4 November 2015; Marie Kondo, Author and Organising Consultant, Marie Kondo, on the Society Stage during Day 2 of the 2015 Web Summit in the RDS, Dublin, Ireland. Picture credit: Diarmuid Greene / SPORTSFILE / Web Summit

Remember last year, when everyone you know – and everyone they know – was reading The Life-Changing Magic of Tidying Up? I was one of those people. My husband and I really pared down out belongings at a serendipitous time; not a month later we received notice that we had to move, so it was much easier to pack our two-bedroom apartment up with 11 days’ notice after having taken over two carloads of belongings to Goodwill.

We continue to tidy following this method, for the most part, but we’ve moved into a new house, which came with many more places for stuff to accumulate. When I saw this sort-of-sequel was being released, I figured I’d want to read it. And I *think* I’m glad I did. But I’m not sure.

My hesitation is that I’m not entirely sure this book is necessary. It does have some good tips, and some cute illustrations (the little bunny in the pictures is adorable). But I think that a lot of this could have been worked into the original book. I totally get it; she struck gold, and her publishers likely wanted to capitalize on that. They got me, and as we go for another round of making sure we’re really sticking with only keeping things that ‘spark joy,’ this will probably come in handy.

Friday

5

August 2016

0

COMMENTS

Just Like Us by Helen Thorpe

Written by , Posted in Politics, Reviews

Three Stars

This was another choice for my office’s equity and social justice book club. I’m really happy that it was picked, as it covers the topic of immigration to the US. Specifically, it focuses on the challenges those without documentation face as they make their way out of high school and try to figure out what options are available. I think I would have preferred a book written by one of these women, though, which factors into my three-star rating.

Author Ms. Thorpe is a journalist who was also married to the mayor of Denver while writing her book. This is relevant because much of the book focuses on the broader policy and political issues focused on during the immigration debate, and her husband often found himself (or put himself) in the middle of those discussions. Ms. Thorpe decided to follow four young women from their junior year of high school until they were in their early 20s. Two of the four women had documentation; two did not.

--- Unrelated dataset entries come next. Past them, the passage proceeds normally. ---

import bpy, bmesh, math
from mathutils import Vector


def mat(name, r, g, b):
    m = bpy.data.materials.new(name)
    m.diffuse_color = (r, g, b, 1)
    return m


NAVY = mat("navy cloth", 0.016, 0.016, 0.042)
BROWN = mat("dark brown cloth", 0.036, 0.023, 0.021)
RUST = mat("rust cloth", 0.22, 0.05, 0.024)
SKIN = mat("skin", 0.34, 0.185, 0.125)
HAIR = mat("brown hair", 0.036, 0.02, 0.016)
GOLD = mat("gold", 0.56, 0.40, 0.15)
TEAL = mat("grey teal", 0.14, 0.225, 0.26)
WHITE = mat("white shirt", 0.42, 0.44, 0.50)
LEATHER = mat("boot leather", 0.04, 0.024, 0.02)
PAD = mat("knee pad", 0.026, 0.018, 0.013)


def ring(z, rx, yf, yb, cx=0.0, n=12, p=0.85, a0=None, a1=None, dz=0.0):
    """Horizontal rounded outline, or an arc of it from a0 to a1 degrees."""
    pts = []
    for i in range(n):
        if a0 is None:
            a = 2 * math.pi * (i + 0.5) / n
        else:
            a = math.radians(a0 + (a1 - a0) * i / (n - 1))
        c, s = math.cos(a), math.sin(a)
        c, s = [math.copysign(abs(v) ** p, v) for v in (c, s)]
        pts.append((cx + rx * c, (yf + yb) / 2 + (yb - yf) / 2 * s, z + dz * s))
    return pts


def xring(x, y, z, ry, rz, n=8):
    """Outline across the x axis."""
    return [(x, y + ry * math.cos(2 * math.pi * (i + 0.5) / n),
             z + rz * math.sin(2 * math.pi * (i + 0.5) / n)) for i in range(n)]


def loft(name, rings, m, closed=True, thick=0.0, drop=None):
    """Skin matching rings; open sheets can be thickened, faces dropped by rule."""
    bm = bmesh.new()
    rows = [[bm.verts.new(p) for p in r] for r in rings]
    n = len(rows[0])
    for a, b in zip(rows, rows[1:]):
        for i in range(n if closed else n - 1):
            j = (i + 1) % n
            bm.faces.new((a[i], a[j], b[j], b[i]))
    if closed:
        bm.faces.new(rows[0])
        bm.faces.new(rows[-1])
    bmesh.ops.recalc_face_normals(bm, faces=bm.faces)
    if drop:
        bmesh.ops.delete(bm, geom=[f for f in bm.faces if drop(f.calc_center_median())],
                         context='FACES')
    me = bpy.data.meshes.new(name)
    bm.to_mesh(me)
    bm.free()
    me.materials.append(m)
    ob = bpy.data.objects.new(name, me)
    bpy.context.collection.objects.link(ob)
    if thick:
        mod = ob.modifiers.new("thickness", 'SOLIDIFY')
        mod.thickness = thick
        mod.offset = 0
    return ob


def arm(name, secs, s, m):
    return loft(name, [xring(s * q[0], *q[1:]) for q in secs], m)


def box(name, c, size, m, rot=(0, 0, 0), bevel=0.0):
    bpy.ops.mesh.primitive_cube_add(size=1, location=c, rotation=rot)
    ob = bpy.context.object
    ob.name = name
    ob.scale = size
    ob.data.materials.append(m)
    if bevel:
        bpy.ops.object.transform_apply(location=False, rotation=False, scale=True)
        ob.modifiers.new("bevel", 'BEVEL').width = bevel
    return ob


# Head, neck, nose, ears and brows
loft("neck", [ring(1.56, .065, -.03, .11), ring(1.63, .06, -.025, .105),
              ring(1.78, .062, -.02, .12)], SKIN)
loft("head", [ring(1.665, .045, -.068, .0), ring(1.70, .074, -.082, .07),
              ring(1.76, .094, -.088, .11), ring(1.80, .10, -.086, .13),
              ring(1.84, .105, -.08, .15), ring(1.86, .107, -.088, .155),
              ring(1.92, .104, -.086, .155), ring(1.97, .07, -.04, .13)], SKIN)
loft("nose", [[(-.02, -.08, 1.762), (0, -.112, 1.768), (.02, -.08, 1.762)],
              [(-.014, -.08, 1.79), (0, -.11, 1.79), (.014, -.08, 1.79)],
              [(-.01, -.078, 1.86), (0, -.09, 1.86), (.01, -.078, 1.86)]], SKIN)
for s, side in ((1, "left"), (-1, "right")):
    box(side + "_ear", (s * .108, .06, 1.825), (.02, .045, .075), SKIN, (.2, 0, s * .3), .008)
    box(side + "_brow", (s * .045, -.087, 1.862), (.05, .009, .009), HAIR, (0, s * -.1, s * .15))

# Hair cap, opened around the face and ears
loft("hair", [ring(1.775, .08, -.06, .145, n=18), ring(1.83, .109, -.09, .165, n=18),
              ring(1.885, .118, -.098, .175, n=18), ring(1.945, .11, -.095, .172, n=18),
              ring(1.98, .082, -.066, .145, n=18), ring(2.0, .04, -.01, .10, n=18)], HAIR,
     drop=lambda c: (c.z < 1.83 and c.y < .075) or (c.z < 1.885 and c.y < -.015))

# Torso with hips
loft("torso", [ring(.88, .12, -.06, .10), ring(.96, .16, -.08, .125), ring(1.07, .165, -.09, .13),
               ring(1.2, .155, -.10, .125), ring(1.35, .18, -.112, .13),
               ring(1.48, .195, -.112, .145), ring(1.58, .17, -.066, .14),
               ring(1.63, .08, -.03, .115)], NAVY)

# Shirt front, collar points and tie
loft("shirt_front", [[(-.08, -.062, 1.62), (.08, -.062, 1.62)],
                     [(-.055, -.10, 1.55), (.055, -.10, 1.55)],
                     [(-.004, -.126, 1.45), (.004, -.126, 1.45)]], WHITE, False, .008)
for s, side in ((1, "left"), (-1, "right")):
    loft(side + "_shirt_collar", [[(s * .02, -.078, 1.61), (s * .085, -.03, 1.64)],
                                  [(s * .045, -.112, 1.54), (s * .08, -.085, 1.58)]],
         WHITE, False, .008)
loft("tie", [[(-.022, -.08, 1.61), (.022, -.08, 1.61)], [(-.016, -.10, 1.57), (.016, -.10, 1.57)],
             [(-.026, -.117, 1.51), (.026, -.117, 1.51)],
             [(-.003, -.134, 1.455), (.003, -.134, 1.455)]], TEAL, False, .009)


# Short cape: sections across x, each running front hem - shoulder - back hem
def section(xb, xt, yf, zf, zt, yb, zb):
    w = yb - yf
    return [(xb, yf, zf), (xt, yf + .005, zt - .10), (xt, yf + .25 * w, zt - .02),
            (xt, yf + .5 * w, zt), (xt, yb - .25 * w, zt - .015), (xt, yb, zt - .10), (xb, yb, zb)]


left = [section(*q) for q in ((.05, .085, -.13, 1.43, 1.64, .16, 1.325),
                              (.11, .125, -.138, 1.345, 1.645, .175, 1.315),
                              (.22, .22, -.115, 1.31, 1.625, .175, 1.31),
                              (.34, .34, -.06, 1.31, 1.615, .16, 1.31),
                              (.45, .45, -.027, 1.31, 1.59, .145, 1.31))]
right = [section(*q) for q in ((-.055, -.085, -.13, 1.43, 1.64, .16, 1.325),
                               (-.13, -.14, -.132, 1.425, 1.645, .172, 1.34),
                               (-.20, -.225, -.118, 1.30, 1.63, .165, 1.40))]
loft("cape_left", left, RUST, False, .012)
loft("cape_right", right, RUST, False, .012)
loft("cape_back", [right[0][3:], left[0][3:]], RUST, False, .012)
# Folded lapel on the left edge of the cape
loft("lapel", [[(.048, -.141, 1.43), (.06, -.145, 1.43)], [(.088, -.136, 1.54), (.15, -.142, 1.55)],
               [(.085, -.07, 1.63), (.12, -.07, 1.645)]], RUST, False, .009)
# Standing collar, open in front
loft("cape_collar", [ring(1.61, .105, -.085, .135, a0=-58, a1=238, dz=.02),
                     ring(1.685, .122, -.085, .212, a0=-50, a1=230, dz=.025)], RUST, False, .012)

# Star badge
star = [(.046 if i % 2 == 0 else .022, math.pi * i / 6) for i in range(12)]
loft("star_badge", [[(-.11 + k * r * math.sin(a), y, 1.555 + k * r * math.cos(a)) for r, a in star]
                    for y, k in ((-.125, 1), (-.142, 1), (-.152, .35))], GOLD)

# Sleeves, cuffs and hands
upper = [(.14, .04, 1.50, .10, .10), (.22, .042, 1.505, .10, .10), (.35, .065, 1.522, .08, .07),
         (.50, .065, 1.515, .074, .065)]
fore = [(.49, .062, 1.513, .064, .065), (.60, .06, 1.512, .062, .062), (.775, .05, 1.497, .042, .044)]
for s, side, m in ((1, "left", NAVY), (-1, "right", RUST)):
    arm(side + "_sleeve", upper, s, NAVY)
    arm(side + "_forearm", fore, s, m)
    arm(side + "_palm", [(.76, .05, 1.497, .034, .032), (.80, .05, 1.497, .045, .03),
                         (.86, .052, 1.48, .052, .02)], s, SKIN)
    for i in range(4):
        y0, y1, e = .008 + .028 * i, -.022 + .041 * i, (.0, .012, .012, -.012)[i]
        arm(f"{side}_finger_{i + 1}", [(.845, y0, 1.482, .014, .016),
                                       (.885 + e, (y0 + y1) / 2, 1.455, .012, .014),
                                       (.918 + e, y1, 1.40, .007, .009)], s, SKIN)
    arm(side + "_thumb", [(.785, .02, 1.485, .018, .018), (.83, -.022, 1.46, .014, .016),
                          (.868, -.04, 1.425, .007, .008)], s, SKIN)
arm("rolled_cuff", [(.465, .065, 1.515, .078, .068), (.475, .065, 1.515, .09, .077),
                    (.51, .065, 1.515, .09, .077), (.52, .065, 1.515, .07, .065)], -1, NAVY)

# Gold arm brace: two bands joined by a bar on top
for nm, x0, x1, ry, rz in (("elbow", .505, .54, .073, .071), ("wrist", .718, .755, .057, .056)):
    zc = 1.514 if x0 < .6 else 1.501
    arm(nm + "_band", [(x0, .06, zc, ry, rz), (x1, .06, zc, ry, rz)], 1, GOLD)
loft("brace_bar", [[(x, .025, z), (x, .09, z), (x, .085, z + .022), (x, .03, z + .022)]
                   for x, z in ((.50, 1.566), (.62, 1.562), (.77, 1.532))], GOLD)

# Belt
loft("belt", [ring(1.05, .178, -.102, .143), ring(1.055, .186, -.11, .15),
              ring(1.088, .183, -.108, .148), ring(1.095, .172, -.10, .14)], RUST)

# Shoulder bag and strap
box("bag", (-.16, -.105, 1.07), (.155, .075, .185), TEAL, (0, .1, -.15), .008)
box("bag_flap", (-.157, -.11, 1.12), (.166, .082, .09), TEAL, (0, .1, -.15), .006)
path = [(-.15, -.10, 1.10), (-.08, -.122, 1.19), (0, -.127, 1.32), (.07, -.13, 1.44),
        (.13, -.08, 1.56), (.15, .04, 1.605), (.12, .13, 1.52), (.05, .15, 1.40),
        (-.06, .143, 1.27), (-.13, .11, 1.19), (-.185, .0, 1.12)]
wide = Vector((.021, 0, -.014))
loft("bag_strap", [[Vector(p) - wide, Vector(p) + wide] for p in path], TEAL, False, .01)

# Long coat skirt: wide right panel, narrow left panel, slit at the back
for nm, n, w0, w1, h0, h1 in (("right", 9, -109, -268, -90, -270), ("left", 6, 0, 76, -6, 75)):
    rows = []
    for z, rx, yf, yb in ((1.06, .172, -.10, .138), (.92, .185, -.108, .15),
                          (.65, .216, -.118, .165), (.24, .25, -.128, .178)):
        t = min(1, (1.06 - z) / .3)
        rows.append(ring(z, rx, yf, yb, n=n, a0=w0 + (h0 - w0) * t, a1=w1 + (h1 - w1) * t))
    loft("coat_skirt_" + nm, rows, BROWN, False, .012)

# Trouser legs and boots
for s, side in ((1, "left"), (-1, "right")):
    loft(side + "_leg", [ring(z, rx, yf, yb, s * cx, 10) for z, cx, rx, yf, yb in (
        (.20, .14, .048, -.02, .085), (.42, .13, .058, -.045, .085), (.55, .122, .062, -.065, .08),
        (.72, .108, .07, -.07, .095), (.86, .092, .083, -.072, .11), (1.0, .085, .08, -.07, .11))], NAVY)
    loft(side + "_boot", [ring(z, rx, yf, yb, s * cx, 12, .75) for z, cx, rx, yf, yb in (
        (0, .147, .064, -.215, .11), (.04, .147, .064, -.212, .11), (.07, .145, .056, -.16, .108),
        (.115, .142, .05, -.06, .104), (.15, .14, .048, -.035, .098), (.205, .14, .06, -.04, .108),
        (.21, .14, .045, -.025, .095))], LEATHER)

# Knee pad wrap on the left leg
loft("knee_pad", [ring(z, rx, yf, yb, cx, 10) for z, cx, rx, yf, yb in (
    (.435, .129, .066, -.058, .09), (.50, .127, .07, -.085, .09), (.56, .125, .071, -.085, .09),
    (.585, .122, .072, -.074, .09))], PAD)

Some of the challenges are ones you could probably imagine – how do you go to college, for example, if you have very little money, don’t qualify for any financial aid, AND have to pay out-of-state tuition since you can’t prove residency? But others might not be top of mind to everyone – like how to handle the stress of knowing your parents could be arrested and deported at any point.

I appreciate the skill and research necessary to write this type of book that covers nearly seven years in the lives of many people, but I also think that people can best tell their own stories. Additionally, I often find myself annoyed with this book as Ms. Thorpe bends over backwards to appear neutral and give time to ‘both sides,’ but the ‘other side’ of the debate is often quite hateful. I do think there are real policy issues to be sorted out about how to address the needs of those who are here without documentation, but so many people who are so vocal about it seem to have really screwed up ideas about immigrants in general, and (in the case of at least one prominent politician), choose to think of their own immigrant ancestors as totally different, since they were European.

I also found myself cringing at times when she would use the term ‘illegal’ to describe the women or their families. I fall firmly in the camp that no person is ‘illegal.’ And of course I cringed whenever the author spoke of or with Tom Tancredo. Because ugh. That guy.

I do think I got a lot out of this book, but reading it also made me more interested in reading Diane Guerrero’s “In the Country We Love.”